> **Required action**
Go through the material and copy each line in which the word "finish" shows up.

> **Source information**
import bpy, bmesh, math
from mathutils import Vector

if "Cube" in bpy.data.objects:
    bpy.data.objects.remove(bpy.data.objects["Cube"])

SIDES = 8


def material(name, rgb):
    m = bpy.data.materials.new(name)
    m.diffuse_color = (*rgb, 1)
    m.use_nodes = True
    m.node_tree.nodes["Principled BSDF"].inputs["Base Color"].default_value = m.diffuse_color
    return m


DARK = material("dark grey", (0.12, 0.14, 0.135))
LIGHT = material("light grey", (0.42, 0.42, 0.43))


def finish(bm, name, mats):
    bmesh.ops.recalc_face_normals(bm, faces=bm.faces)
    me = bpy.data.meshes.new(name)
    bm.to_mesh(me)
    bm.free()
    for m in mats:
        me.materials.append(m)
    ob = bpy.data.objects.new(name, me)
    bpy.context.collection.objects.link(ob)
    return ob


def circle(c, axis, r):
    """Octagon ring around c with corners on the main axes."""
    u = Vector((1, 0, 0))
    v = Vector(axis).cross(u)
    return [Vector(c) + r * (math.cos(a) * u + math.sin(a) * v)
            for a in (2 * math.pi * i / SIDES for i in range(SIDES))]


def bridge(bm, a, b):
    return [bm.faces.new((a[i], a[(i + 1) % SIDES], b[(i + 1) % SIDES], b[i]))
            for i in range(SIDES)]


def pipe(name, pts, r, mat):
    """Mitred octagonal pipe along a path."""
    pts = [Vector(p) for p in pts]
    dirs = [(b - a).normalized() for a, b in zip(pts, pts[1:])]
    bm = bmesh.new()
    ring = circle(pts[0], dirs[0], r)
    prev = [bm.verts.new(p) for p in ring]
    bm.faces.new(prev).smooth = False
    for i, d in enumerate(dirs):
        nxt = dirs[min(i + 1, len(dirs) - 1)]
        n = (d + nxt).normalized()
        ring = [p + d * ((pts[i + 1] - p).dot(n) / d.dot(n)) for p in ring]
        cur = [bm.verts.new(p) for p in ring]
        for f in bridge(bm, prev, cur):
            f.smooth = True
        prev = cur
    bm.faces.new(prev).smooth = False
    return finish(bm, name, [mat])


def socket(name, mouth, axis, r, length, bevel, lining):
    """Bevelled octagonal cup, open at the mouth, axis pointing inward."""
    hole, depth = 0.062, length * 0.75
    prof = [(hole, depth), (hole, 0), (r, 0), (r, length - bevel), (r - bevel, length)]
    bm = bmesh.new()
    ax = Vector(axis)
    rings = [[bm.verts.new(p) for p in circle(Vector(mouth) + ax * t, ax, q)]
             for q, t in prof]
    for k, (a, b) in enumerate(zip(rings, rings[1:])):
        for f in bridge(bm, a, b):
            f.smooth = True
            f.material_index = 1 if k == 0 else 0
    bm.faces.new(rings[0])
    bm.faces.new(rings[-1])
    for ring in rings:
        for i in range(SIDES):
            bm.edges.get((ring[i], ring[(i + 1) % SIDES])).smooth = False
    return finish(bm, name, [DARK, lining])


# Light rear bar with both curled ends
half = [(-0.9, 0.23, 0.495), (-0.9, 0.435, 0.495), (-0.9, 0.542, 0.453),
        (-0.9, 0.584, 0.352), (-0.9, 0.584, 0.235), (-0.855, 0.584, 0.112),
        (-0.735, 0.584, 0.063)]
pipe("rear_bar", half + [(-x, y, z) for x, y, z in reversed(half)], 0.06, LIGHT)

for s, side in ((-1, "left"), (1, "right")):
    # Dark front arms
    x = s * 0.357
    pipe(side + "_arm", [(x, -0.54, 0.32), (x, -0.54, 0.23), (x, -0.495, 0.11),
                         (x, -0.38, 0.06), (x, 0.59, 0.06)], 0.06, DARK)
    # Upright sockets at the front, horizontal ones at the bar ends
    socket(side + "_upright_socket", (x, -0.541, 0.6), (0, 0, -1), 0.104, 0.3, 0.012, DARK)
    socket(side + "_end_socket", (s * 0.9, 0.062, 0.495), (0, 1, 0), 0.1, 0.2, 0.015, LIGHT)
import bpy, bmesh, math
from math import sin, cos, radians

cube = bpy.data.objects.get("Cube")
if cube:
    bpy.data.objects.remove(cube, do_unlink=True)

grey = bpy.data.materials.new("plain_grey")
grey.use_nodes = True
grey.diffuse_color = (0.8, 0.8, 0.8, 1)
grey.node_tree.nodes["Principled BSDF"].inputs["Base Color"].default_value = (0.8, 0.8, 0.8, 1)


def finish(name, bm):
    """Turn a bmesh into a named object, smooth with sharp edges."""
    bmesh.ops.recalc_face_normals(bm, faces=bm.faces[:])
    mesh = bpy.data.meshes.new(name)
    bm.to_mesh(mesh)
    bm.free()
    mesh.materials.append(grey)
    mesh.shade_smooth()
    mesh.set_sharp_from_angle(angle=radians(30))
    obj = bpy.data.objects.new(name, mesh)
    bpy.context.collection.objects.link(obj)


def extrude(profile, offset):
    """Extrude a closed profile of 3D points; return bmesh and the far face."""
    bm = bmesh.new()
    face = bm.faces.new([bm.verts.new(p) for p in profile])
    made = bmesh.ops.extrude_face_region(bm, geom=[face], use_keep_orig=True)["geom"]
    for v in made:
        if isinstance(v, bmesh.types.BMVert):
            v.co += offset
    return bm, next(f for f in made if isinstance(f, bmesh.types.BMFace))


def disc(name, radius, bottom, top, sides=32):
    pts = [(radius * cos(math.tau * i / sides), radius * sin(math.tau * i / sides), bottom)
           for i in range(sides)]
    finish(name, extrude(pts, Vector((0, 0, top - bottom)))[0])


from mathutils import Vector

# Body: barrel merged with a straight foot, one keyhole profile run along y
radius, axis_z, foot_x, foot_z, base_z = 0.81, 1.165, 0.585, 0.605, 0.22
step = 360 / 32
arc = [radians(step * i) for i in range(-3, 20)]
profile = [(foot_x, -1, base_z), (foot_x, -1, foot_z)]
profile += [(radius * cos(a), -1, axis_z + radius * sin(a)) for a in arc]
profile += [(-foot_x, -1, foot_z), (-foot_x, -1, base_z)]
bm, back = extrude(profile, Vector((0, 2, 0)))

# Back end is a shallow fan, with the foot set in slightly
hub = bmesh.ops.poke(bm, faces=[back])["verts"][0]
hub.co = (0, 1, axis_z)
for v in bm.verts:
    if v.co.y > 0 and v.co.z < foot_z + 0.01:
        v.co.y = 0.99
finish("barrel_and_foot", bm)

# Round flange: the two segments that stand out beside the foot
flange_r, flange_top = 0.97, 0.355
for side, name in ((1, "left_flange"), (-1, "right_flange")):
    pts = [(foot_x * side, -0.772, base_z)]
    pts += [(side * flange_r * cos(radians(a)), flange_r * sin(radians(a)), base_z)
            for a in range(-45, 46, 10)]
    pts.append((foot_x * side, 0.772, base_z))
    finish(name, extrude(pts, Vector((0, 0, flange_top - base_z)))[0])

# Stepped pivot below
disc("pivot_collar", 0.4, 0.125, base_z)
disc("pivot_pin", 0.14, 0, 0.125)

> **Solution for this problem**
def finish(bm, name, mats):
    return finish(bm, name, [mat])
    return finish(bm, name, [DARK, lining])
def finish(name, bm):
    finish(name, extrude(pts, Vector((0, 0, top - bottom)))[0])
finish("barrel_and_foot", bm)
    finish(name, extrude(pts, Vector((0, 0, flange_top - base_z)))[0])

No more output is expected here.